**Data records**
★ ★ ★ ★ ★

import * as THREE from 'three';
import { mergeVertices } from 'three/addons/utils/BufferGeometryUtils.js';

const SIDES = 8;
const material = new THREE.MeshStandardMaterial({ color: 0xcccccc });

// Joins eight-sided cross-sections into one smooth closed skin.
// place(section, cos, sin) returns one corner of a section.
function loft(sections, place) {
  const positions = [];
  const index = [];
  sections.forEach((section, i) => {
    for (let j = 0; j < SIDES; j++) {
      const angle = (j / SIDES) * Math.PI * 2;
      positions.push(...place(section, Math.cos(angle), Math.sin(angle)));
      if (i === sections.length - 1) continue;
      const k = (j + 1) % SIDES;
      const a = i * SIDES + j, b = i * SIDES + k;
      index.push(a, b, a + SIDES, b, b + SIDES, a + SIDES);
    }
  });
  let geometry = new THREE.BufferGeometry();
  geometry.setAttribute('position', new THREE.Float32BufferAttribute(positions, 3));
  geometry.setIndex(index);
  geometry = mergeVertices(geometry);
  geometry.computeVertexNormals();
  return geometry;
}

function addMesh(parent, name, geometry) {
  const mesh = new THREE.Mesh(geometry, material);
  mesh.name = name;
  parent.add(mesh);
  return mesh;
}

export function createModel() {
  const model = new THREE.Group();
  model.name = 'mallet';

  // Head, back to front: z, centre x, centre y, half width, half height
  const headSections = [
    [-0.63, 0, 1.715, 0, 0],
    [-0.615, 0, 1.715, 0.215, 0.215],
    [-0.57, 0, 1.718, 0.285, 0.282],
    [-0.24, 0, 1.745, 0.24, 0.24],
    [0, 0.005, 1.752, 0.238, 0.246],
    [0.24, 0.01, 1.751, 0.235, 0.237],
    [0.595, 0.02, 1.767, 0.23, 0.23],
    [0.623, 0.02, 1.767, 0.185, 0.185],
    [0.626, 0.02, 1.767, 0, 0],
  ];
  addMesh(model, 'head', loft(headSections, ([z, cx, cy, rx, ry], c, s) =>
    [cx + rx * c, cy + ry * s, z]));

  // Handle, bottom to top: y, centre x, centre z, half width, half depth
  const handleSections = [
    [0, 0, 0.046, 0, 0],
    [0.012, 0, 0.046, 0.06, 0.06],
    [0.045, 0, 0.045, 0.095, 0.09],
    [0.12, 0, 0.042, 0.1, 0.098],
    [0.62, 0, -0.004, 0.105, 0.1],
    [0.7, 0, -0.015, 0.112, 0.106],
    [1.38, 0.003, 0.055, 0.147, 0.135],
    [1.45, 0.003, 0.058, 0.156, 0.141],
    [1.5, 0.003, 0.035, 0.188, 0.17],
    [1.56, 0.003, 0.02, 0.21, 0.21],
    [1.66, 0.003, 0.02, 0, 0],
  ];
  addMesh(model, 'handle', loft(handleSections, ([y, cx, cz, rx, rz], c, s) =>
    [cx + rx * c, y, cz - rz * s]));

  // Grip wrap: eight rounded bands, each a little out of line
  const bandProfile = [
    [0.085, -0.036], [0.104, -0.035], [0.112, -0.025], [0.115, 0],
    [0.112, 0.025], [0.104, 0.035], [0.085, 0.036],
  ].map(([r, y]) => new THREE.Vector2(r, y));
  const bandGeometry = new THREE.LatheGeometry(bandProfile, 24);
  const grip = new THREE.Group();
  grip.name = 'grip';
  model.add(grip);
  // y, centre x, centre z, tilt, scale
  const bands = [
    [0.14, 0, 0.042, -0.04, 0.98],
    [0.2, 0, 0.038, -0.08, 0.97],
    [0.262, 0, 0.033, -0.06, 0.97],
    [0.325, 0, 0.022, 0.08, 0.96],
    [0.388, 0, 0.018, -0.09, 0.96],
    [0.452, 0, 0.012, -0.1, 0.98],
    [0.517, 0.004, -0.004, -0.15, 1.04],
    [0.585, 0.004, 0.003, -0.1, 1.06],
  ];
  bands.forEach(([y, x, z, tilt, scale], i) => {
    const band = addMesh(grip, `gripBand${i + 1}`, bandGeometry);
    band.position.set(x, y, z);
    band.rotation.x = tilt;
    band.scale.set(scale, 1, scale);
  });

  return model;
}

★ ★ ★ ★ ★

From the data above, extract every line in its exact form.

import * as THREE from 'three';
import { mergeVertices } from 'three/addons/utils/BufferGeometryUtils.js';

const SIDES = 8;
const material = new THREE.MeshStandardMaterial({ color: 0xcccccc });

// Joins eight-sided cross-sections into one smooth closed skin.
// place(section, cos, sin) returns one corner of a section.
function loft(sections, place) {
  const positions = [];
  const index = [];
  sections.forEach((section, i) => {
    for (let j = 0; j < SIDES; j++) {
      const angle = (j / SIDES) * Math.PI * 2;
      positions.push(...place(section, Math.cos(angle), Math.sin(angle)));
      if (i === sections.length - 1) continue;
      const k = (j + 1) % SIDES;
      const a = i * SIDES + j, b = i * SIDES + k;
      index.push(a, b, a + SIDES, b, b + SIDES, a + SIDES);
    }
  });
  let geometry = new THREE.BufferGeometry();
  geometry.setAttribute('position', new THREE.Float32BufferAttribute(positions, 3));
  geometry.setIndex(index);
  geometry = mergeVertices(geometry);
  geometry.computeVertexNormals();
  return geometry;
}

function addMesh(parent, name, geometry) {
  const mesh = new THREE.Mesh(geometry, material);
  mesh.name = name;
  parent.add(mesh);
  return mesh;
}

export function createModel() {
  const model = new THREE.Group();
  model.name = 'mallet';

  // Head, back to front: z, centre x, centre y, half width, half height
  const headSections = [
    [-0.63, 0, 1.715, 0, 0],
    [-0.615, 0, 1.715, 0.215, 0.215],
    [-0.57, 0, 1.718, 0.285, 0.282],
    [-0.24, 0, 1.745, 0.24, 0.24],
    [0, 0.005, 1.752, 0.238, 0.246],
    [0.24, 0.01, 1.751, 0.235, 0.237],
    [0.595, 0.02, 1.767, 0.23, 0.23],
    [0.623, 0.02, 1.767, 0.185, 0.185],
    [0.626, 0.02, 1.767, 0, 0],
  ];
  addMesh(model, 'head', loft(headSections, ([z, cx, cy, rx, ry], c, s) =>
    [cx + rx * c, cy + ry * s, z]));

  // Handle, bottom to top: y, centre x, centre z, half width, half depth
  const handleSections = [
    [0, 0, 0.046, 0, 0],
    [0.012, 0, 0.046, 0.06, 0.06],
    [0.045, 0, 0.045, 0.095, 0.09],
    [0.12, 0, 0.042, 0.1, 0.098],
    [0.62, 0, -0.004, 0.105, 0.1],
    [0.7, 0, -0.015, 0.112, 0.106],
    [1.38, 0.003, 0.055, 0.147, 0.135],
    [1.45, 0.003, 0.058, 0.156, 0.141],
    [1.5, 0.003, 0.035, 0.188, 0.17],
    [1.56, 0.003, 0.02, 0.21, 0.21],
    [1.66, 0.003, 0.02, 0, 0],
  ];
  addMesh(model, 'handle', loft(handleSections, ([y, cx, cz, rx, rz], c, s) =>
    [cx + rx * c, y, cz - rz * s]));

  // Grip wrap: eight rounded bands, each a little out of line
  const bandProfile = [
    [0.085, -0.036], [0.104, -0.035], [0.112, -0.025], [0.115, 0],
    [0.112, 0.025], [0.104, 0.035], [0.085, 0.036],
  ].map(([r, y]) => new THREE.Vector2(r, y));
  const bandGeometry = new THREE.LatheGeometry(bandProfile, 24);
  const grip = new THREE.Group();
  grip.name = 'grip';
  model.add(grip);
  // y, centre x, centre z, tilt, scale
  const bands = [
    [0.14, 0, 0.042, -0.04, 0.98],
    [0.2, 0, 0.038, -0.08, 0.97],
    [0.262, 0, 0.033, -0.06, 0.97],
    [0.325, 0, 0.022, 0.08, 0.96],
    [0.388, 0, 0.018, -0.09, 0.96],
    [0.452, 0, 0.012, -0.1, 0.98],
    [0.517, 0.004, -0.004, -0.15, 1.04],
    [0.585, 0.004, 0.003, -0.1, 1.06],
  ];
  bands.forEach(([y, x, z, tilt, scale], i) => {
    const band = addMesh(grip, `gripBand${i + 1}`, bandGeometry);
    band.position.set(x, y, z);
    band.rotation.x = tilt;
    band.scale.set(scale, 1, scale);
  });

  return model;
}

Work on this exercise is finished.